(Stored data entries)
###
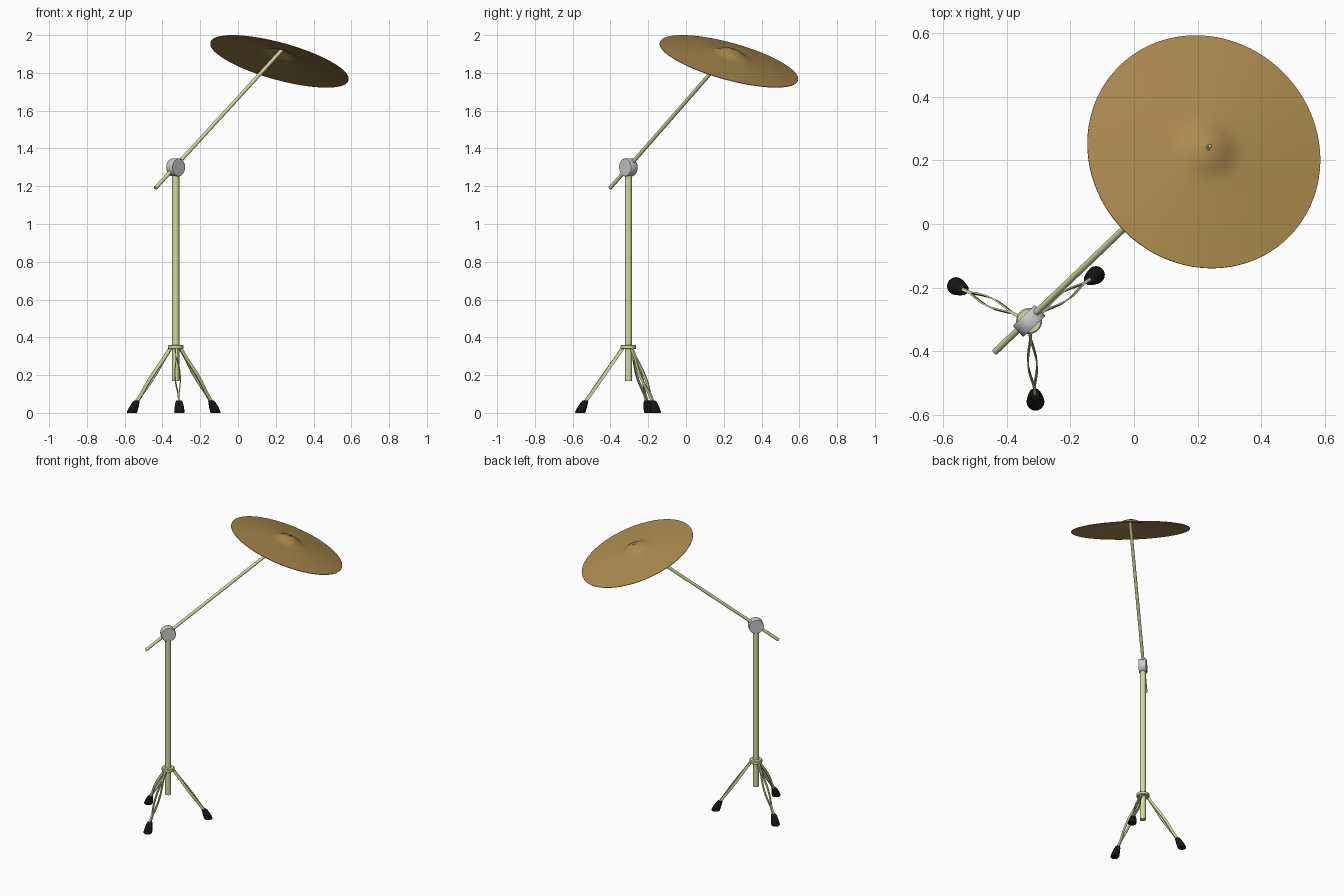
import bpy, bmesh, math
from mathutils import Vector, Matrix

if "Cube" in bpy.data.objects:
    bpy.data.objects.remove(bpy.data.objects["Cube"])


def material(name, rgb):
    m = bpy.data.materials.new(name)
    m.diffuse_color = (*rgb, 1)
    m.use_nodes = True
    m.node_tree.nodes["Principled BSDF"].inputs["Base Color"].default_value = m.diffuse_color
    return m


STEEL = material("pale_steel", (0.65, 0.72, 0.36))
BRONZE = material("bronze", (0.42, 0.26, 0.08))
RUBBER = material("black_rubber", (0.008, 0.008, 0.008))


def loft(name, rings, mat=None, closed=False, angle=40):
    """Skin a list of equal-length point rings; cap the ends unless closed."""
    bm = bmesh.new()
    loops = [[bm.verts.new(p) for p in ring] for ring in rings]
    pairs = list(zip(loops, loops[1:]))
    if closed:
        pairs.append((loops[-1], loops[0]))
    else:
        bm.faces.new(loops[0])
        bm.faces.new(loops[-1])
    n = len(loops[0])
    for a, b in pairs:
        for i in range(n):
            j = (i + 1) % n
            bm.faces.new((a[i], a[j], b[j], b[i]))
    bmesh.ops.recalc_face_normals(bm, faces=bm.faces)
    me = bpy.data.meshes.new(name)
    bm.to_mesh(me)
    bm.free()
    me.shade_smooth()
    me.set_sharp_from_angle(angle=math.radians(angle))
    if mat:
        me.materials.append(mat)
    ob = bpy.data.objects.new(name, me)
    bpy.context.collection.objects.link(ob)
    return ob


def circle(r, z=0, x=0, n=32):
    return [Vector((x + r * math.cos(2 * math.pi * i / n),
                    r * math.sin(2 * math.pi * i / n), z)) for i in range(n)]


def aim(origin, direction):
    return Matrix.Translation(origin) @ Vector(direction).to_track_quat('Z', 'Y').to_matrix().to_4x4()


def rod(name, a, b, profile, mat=None):
    """Turned part between two points; profile holds (fraction, radius)."""
    a, b = Vector(a), Vector(b)
    ob = loft(name, [circle(r, t * (b - a).length) for t, r in profile], mat)
    ob.matrix_world = aim(a, b - a)
    return ob


PX, PY = -0.33, -0.305

# Upright pole and leg collar
rod("pole", (PX, PY, 0.17), (PX, PY, 1.27), [(0, 0.019), (1, 0.019)], STEEL)
rod("leg_collar", (PX, PY, 0.337), (PX, PY, 0.36),
    [(0, 0.037), (0.15, 0.041), (0.85, 0.041), (1, 0.037)], STEEL)

# Tilter clamp, lying across the boom
side = Vector((0.69, -0.72, 0)).normalized() * 0.024
hub = Vector((PX, PY, 1.30))
rod("tilter_clamp", hub - side, hub + side,
    [(0, 0.046), (0.06, 0.048), (0.94, 0.048), (1, 0.046)])

# Boom arm
rod("boom_arm", (-0.437, -0.402, 1.19), (0.236, 0.241, 1.925),
    [(0, 0.010), (1, 0.010)], STEEL)

# Three legs: two bowed flat straps each, ending in a rubber foot
top, end = Vector((0.025, 0, 0.35)), Vector((0.235, 0, 0.05))
along = (end - top).normalized()
up = Vector((-along.z, 0, along.x)) * 0.009
bow = [(0, .003), (.2, .003), (.32, .009), (.45, .014), (.6, .014), (.72, .009), (.82, .003), (1, .003)]
for k in range(3):
    place = Matrix.Translation((PX, PY, 0)) @ Matrix.Rotation(math.radians(-85.5 + 120 * k), 4, 'Z')
    for s, label in ((-1, "right"), (1, "left")):
        rings = []
        for t, w in bow:
            p = top.lerp(end, t)
            y0, y1 = Vector((0, s * (w - 0.003), 0)), Vector((0, s * (w + 0.002), 0))
            rings.append([p + y0 - up, p + y1 - up, p + y1 + up, p + y0 + up])
        loft(f"leg_{k + 1}_{label}_strap", rings, STEEL).matrix_world = place
    foot = [circle(r, z, d, 24) for z, r, d in
            ((0, .026, .256), (.006, .028, .255), (.03, .025, .245), (.058, .019, .232), (.066, .014, .228))]
    loft(f"foot_{k + 1}", foot, RUBBER, angle=50).matrix_world = place

# Cymbal: thin shallow bow with a raised bell and a small centre hole
profile = [(.379, 0), (.32, .0085), (.25, .018), (.18, .027), (.125, .033), (.10, .037),
           (.08, .044), (.06, .054), (.04, .062), (.02, .067), (.006, .069)]
shell = [circle(r, h, n=96) for r, h in profile]
shell += [circle(r, h - 0.003, n=96) for r, h in reversed(profile)]
cymbal = loft("cymbal", shell, BRONZE, closed=True)
cymbal.matrix_world = aim((0.22, 0.2275, 1.8625), (0.257, 0.257, 0.932))

# Stub holding the cymbal at its hole
n = Vector((0.257, 0.257, 0.932)).normalized()
c = Vector((0.22, 0.2275, 1.8625))
rod("cymbal_post", c + n * 0.058, c + n * 0.071, [(0, 0.005), (1, 0.005)], STEEL)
###
What is expected
Give every line of the records above again, exactly, and omit the pictures.

Solution for this problem
import bpy, bmesh, math
from mathutils import Vector, Matrix

if "Cube" in bpy.data.objects:
    bpy.data.objects.remove(bpy.data.objects["Cube"])


def material(name, rgb):
    m = bpy.data.materials.new(name)
    m.diffuse_color = (*rgb, 1)
    m.use_nodes = True
    m.node_tree.nodes["Principled BSDF"].inputs["Base Color"].default_value = m.diffuse_color
    return m


STEEL = material("pale_steel", (0.65, 0.72, 0.36))
BRONZE = material("bronze", (0.42, 0.26, 0.08))
RUBBER = material("black_rubber", (0.008, 0.008, 0.008))


def loft(name, rings, mat=None, closed=False, angle=40):
    """Skin a list of equal-length point rings; cap the ends unless closed."""
    bm = bmesh.new()
    loops = [[bm.verts.new(p) for p in ring] for ring in rings]
    pairs = list(zip(loops, loops[1:]))
    if closed:
        pairs.append((loops[-1], loops[0]))
    else:
        bm.faces.new(loops[0])
        bm.faces.new(loops[-1])
    n = len(loops[0])
    for a, b in pairs:
        for i in range(n):
            j = (i + 1) % n
            bm.faces.new((a[i], a[j], b[j], b[i]))
    bmesh.ops.recalc_face_normals(bm, faces=bm.faces)
    me = bpy.data.meshes.new(name)
    bm.to_mesh(me)
    bm.free()
    me.shade_smooth()
    me.set_sharp_from_angle(angle=math.radians(angle))
    if mat:
        me.materials.append(mat)
    ob = bpy.data.objects.new(name, me)
    bpy.context.collection.objects.link(ob)
    return ob


def circle(r, z=0, x=0, n=32):
    return [Vector((x + r * math.cos(2 * math.pi * i / n),
                    r * math.sin(2 * math.pi * i / n), z)) for i in range(n)]


def aim(origin, direction):
    return Matrix.Translation(origin) @ Vector(direction).to_track_quat('Z', 'Y').to_matrix().to_4x4()


def rod(name, a, b, profile, mat=None):
    """Turned part between two points; profile holds (fraction, radius)."""
    a, b = Vector(a), Vector(b)
    ob = loft(name, [circle(r, t * (b - a).length) for t, r in profile], mat)
    ob.matrix_world = aim(a, b - a)
    return ob


PX, PY = -0.33, -0.305

# Upright pole and leg collar
rod("pole", (PX, PY, 0.17), (PX, PY, 1.27), [(0, 0.019), (1, 0.019)], STEEL)
rod("leg_collar", (PX, PY, 0.337), (PX, PY, 0.36),
    [(0, 0.037), (0.15, 0.041), (0.85, 0.041), (1, 0.037)], STEEL)

# Tilter clamp, lying across the boom
side = Vector((0.69, -0.72, 0)).normalized() * 0.024
hub = Vector((PX, PY, 1.30))
rod("tilter_clamp", hub - side, hub + side,
    [(0, 0.046), (0.06, 0.048), (0.94, 0.048), (1, 0.046)])

# Boom arm
rod("boom_arm", (-0.437, -0.402, 1.19), (0.236, 0.241, 1.925),
    [(0, 0.010), (1, 0.010)], STEEL)

# Three legs: two bowed flat straps each, ending in a rubber foot
top, end = Vector((0.025, 0, 0.35)), Vector((0.235, 0, 0.05))
along = (end - top).normalized()
up = Vector((-along.z, 0, along.x)) * 0.009
bow = [(0, .003), (.2, .003), (.32, .009), (.45, .014), (.6, .014), (.72, .009), (.82, .003), (1, .003)]
for k in range(3):
    place = Matrix.Translation((PX, PY, 0)) @ Matrix.Rotation(math.radians(-85.5 + 120 * k), 4, 'Z')
    for s, label in ((-1, "right"), (1, "left")):
        rings = []
        for t, w in bow:
            p = top.lerp(end, t)
            y0, y1 = Vector((0, s * (w - 0.003), 0)), Vector((0, s * (w + 0.002), 0))
            rings.append([p + y0 - up, p + y1 - up, p + y1 + up, p + y0 + up])
        loft(f"leg_{k + 1}_{label}_strap", rings, STEEL).matrix_world = place
    foot = [circle(r, z, d, 24) for z, r, d in
            ((0, .026, .256), (.006, .028, .255), (.03, .025, .245), (.058, .019, .232), (.066, .014, .228))]
    loft(f"foot_{k + 1}", foot, RUBBER, angle=50).matrix_world = place

# Cymbal: thin shallow bow with a raised bell and a small centre hole
profile = [(.379, 0), (.32, .0085), (.25, .018), (.18, .027), (.125, .033), (.10, .037),
           (.08, .044), (.06, .054), (.04, .062), (.02, .067), (.006, .069)]
shell = [circle(r, h, n=96) for r, h in profile]
shell += [circle(r, h - 0.003, n=96) for r, h in reversed(profile)]
cymbal = loft("cymbal", shell, BRONZE, closed=True)
cymbal.matrix_world = aim((0.22, 0.2275, 1.8625), (0.257, 0.257, 0.932))

# Stub holding the cymbal at its hole
n = Vector((0.257, 0.257, 0.932)).normalized()
c = Vector((0.22, 0.2275, 1.8625))
rod("cymbal_post", c + n * 0.058, c + n * 0.071, [(0, 0.005), (1, 0.005)], STEEL)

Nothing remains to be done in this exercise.